One of the most difficult steps in any design is selling that design to your clients or stakeholders and getting an approval sign-off, and it is something that I have grown to really enjoy as I have gotten older and became more experienced.
A lot of people would think that if you’ve understood your client and project well enough, made the right decisions and put lots of hard work, your design should sell itself and the meeting will go on very smooth, but as much as you would like your design to speak for itself, walking a client through the design and discussing comments always has a stronger impact and a higher probability for approval.
This article gives a few tips and tricks to help you turn this fearful step into something you would enjoy and look forward to…
read the full article on WebDesign Tuts+
good article , hope to see more about this subject.
@Bryan: Thanks 🙂
@Ahmed: I think this may work with some clients, not all of them, but it’s a “smart” approach 🙂
@Fashion Girl: Thanks 🙂 I just hope I get the time to write more often

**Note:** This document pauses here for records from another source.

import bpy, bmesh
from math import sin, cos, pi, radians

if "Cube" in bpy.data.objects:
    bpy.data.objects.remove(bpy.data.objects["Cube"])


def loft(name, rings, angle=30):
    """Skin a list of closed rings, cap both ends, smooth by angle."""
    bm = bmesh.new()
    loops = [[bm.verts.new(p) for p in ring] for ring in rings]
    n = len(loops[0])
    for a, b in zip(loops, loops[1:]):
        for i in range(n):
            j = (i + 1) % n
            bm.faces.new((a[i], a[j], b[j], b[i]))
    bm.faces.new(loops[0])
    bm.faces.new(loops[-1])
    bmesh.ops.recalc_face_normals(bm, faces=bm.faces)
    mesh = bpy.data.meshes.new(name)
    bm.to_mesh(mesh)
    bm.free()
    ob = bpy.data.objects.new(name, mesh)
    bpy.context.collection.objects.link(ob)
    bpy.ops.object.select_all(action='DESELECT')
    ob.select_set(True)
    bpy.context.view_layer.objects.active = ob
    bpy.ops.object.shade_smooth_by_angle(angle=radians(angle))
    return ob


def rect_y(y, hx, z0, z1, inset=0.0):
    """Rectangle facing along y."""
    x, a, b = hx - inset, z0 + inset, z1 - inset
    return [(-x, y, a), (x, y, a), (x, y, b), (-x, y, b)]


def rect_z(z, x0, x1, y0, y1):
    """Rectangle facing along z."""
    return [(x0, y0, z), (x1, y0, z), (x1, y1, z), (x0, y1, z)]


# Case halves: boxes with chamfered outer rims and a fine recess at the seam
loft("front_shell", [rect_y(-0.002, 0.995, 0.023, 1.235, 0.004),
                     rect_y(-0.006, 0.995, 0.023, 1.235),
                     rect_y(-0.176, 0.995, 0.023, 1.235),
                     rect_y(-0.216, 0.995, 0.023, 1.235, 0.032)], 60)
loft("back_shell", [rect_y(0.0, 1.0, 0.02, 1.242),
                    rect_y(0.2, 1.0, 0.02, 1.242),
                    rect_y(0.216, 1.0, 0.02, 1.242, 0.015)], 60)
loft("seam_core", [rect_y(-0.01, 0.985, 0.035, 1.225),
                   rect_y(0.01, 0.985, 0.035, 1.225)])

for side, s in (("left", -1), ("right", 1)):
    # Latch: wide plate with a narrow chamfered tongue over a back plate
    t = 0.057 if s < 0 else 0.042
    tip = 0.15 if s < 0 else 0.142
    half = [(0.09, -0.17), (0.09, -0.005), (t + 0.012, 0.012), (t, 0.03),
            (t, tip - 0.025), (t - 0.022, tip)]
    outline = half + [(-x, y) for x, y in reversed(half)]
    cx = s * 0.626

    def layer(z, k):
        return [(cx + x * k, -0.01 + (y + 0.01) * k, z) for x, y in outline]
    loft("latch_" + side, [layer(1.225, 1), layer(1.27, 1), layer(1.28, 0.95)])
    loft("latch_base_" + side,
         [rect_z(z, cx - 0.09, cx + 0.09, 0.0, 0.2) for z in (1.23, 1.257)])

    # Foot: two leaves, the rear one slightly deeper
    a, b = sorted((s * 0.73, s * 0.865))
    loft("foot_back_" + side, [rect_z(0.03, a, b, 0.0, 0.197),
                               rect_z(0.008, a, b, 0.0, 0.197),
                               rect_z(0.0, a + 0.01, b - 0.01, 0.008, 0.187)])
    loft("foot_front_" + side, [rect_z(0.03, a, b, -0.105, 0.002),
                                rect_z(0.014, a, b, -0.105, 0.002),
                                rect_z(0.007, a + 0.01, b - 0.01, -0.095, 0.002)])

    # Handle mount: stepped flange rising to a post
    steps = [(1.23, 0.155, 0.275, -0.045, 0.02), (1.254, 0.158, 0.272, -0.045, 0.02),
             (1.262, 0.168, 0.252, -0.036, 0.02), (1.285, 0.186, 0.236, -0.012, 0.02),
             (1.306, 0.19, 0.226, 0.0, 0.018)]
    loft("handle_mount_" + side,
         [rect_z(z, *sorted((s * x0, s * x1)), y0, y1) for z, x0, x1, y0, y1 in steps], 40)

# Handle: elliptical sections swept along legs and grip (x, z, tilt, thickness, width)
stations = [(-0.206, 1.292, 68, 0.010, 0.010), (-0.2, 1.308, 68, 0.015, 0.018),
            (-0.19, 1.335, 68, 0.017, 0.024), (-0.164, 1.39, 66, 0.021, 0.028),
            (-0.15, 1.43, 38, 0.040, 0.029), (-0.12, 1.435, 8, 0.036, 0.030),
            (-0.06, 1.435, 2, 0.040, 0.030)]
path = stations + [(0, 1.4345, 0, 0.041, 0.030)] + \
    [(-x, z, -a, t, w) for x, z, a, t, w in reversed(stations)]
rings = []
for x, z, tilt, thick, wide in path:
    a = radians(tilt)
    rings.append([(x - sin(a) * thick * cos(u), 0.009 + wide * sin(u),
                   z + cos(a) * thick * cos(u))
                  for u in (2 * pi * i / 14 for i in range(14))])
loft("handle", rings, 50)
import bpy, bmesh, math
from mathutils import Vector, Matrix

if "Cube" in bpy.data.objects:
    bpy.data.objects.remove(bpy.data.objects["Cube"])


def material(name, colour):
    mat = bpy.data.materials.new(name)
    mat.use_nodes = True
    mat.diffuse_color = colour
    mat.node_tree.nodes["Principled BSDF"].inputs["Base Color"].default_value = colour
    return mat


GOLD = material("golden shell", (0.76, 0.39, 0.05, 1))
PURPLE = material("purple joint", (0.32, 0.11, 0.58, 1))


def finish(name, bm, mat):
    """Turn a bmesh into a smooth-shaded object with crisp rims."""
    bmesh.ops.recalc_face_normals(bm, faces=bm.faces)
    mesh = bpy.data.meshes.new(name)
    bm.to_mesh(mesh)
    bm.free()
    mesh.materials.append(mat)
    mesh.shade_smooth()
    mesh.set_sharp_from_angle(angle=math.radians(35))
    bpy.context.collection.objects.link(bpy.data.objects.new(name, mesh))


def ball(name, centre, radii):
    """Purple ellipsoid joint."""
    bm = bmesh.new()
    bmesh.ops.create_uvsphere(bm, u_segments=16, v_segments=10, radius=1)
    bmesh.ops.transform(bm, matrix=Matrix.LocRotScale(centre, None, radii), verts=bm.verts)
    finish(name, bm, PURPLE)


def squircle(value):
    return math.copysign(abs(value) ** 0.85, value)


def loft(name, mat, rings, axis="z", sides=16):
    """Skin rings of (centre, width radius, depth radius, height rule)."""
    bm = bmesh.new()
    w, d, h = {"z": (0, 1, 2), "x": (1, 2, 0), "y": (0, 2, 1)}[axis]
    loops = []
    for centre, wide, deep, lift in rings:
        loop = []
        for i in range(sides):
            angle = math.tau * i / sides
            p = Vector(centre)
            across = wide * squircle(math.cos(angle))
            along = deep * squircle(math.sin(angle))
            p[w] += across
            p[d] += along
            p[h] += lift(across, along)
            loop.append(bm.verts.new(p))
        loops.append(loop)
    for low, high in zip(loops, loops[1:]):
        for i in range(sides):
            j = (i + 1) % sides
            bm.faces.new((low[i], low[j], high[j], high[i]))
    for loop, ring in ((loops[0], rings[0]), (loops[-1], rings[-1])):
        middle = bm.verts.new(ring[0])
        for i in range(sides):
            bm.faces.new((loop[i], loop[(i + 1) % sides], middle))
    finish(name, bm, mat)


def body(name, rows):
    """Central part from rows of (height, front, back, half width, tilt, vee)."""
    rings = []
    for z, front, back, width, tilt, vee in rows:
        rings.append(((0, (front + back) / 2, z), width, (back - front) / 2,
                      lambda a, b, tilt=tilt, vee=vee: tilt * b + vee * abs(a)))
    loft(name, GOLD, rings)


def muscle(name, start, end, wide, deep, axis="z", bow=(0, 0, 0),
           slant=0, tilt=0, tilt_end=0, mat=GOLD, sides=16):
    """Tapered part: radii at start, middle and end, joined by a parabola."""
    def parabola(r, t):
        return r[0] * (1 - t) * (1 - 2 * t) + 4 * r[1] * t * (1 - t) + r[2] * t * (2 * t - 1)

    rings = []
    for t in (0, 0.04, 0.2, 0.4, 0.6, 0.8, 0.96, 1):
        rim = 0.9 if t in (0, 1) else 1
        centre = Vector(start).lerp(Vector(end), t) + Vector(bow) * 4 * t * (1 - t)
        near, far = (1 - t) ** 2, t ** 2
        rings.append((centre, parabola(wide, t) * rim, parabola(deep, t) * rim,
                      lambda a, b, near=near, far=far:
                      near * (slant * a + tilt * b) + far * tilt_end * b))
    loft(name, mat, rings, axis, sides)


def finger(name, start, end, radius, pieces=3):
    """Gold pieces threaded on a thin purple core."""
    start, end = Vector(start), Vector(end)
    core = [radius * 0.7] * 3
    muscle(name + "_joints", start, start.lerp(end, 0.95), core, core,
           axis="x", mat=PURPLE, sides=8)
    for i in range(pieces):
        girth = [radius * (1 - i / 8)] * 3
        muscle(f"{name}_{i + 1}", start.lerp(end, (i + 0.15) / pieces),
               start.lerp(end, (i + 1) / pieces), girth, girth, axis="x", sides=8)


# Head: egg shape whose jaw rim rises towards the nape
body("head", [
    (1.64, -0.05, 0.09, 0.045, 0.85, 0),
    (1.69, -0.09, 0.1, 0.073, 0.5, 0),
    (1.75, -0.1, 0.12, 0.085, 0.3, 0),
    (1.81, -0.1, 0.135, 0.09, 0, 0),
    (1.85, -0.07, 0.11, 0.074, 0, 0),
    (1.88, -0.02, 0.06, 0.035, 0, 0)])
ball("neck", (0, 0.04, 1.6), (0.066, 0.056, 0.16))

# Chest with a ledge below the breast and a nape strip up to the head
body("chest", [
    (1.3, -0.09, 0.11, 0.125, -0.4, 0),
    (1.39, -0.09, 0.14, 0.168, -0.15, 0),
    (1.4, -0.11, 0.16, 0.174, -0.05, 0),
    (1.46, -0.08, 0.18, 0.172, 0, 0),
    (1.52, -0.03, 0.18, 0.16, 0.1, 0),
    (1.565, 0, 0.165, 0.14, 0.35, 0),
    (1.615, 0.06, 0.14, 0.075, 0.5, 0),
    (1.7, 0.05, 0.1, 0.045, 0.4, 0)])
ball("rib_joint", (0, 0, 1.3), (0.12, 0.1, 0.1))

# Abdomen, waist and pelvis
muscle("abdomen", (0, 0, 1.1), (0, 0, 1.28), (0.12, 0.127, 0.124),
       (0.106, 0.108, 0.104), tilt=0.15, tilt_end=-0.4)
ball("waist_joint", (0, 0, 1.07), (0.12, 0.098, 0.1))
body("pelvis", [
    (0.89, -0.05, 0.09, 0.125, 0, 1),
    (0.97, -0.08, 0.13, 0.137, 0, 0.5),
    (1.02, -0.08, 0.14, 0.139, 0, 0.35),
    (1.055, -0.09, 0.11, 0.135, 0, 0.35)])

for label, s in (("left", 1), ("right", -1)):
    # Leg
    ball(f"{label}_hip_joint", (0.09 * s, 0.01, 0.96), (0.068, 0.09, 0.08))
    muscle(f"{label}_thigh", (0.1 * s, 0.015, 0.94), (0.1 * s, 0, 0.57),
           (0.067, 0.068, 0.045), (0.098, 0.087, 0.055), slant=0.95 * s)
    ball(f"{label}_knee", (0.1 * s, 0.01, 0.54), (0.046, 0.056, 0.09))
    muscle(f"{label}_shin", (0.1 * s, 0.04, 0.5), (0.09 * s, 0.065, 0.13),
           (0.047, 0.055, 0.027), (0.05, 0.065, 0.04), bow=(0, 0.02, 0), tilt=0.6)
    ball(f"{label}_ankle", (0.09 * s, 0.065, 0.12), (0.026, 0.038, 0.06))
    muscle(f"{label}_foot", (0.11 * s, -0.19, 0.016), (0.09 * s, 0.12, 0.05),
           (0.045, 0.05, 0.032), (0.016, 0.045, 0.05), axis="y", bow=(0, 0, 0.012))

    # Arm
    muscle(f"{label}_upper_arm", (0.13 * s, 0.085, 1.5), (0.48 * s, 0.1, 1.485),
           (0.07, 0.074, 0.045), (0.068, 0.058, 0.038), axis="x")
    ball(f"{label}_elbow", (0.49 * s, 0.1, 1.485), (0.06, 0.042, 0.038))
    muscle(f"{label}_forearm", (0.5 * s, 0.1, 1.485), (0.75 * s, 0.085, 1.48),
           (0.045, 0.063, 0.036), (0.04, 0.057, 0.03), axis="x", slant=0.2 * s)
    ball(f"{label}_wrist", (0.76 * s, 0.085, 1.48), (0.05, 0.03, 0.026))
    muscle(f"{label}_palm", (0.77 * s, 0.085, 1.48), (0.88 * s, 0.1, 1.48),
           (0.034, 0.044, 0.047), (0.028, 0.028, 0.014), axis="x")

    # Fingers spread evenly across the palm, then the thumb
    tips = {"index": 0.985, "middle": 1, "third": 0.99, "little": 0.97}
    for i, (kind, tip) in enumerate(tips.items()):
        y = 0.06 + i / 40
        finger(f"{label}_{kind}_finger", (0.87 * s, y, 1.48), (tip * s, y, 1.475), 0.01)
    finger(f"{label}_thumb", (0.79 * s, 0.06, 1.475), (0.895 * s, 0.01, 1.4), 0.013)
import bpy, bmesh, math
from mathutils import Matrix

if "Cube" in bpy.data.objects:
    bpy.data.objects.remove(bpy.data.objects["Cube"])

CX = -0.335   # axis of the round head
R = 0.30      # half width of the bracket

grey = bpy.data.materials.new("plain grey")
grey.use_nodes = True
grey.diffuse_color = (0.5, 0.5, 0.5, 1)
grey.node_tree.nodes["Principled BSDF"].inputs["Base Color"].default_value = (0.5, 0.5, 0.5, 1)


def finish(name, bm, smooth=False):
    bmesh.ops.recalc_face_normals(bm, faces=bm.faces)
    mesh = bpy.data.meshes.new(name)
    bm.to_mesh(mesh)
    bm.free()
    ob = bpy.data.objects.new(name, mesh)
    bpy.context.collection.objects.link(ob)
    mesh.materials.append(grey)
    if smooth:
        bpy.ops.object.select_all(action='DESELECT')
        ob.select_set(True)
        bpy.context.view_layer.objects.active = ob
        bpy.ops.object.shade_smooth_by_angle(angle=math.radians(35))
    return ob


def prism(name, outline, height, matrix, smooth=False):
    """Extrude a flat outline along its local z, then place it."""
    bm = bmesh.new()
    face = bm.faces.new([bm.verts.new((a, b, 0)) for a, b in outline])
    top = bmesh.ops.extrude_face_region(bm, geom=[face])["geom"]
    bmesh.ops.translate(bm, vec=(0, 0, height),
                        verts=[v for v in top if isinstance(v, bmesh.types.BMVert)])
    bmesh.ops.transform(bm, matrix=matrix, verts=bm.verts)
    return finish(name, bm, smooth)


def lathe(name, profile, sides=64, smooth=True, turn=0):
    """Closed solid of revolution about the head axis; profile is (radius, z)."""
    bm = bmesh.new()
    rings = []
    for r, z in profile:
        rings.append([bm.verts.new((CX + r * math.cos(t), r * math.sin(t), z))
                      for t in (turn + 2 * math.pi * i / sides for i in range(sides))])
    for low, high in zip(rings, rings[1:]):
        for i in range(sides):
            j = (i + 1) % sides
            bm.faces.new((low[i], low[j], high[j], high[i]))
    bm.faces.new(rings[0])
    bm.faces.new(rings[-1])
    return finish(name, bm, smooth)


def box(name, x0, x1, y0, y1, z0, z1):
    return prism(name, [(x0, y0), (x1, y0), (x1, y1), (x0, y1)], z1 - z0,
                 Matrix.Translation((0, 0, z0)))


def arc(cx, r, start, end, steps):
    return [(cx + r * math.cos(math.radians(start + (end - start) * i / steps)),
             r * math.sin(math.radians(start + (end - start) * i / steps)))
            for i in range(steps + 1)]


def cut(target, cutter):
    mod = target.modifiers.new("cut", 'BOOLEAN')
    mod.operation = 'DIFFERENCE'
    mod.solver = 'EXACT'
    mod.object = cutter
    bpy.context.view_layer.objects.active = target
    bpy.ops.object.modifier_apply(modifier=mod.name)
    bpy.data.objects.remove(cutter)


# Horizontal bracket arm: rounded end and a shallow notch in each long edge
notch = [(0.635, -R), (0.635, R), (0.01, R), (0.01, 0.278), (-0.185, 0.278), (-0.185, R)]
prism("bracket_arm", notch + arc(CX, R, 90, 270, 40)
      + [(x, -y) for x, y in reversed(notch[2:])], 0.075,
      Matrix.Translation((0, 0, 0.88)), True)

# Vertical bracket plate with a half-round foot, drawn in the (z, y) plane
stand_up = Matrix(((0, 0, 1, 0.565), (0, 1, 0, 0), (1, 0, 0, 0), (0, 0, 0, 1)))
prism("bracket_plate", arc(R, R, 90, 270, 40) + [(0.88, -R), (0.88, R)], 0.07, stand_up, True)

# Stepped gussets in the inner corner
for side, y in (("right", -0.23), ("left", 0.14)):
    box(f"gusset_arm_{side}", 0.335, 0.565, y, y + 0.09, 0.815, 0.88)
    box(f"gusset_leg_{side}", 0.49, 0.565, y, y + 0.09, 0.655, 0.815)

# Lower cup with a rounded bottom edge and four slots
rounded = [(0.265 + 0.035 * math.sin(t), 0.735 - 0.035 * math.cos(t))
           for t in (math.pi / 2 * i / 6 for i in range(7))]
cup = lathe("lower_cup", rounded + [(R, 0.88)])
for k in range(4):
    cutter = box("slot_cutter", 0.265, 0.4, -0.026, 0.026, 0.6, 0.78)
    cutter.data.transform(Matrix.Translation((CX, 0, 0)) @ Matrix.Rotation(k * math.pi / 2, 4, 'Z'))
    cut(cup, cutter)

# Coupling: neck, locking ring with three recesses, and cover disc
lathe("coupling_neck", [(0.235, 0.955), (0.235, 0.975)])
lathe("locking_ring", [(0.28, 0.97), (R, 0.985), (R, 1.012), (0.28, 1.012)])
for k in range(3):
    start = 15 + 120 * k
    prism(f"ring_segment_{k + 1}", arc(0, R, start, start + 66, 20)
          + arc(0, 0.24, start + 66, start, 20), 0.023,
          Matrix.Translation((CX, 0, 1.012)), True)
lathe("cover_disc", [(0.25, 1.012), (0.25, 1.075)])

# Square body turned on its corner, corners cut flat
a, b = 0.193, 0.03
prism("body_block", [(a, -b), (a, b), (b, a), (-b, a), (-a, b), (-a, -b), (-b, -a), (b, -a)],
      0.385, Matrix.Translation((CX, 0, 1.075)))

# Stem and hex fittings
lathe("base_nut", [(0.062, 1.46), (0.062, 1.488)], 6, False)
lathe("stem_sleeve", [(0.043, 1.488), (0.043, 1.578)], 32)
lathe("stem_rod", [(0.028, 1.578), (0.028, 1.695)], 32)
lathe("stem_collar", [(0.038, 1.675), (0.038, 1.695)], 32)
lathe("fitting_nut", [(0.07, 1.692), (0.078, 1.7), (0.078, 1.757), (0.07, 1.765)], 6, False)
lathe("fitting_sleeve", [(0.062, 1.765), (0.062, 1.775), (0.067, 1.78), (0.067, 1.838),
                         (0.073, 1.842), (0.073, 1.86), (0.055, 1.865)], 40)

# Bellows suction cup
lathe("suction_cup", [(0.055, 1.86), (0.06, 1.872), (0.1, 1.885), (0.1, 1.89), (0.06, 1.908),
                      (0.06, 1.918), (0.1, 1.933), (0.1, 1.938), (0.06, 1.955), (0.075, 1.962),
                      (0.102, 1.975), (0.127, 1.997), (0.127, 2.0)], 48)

I really enjoyed reading this article but i want to hear your opinion about this approach
Getting a good logo designed is of utmost importance. Its great you’ve covered so many aspects of it. We have been into logo designing, but the way you’ve covered it here, I must say is amazing.
Hi Jason, I do not have specific presentation skills courses covering this area, however I think you will find the below URLs very useful:
Hi Ahmed. I too found your article very valuable.
I manage a studio and currently have a person wanting to do a course in how to sell design. Do you know if there are any short presentation skills courses that specialize in this area? I’m based in Sydney.
Thanks Noha, I think is really important to understand that getting a sign-off is an art and science in itself, you can’t just send the design expecting the client to understand and accept it by himself, then if it is unaccepted blames it on bad design.
Getting feedback such as “the client does not like it, let us do 3 more options!” is useless and only frustrates the designer, although in most cases as well skilled “presenter” can sell and sign-off even a “not so good” design, just by following the correct steps and preparing well, or the least get valuable and solid feedback to help shorten the iteration cycle.
I really liked it Ahmed 🙂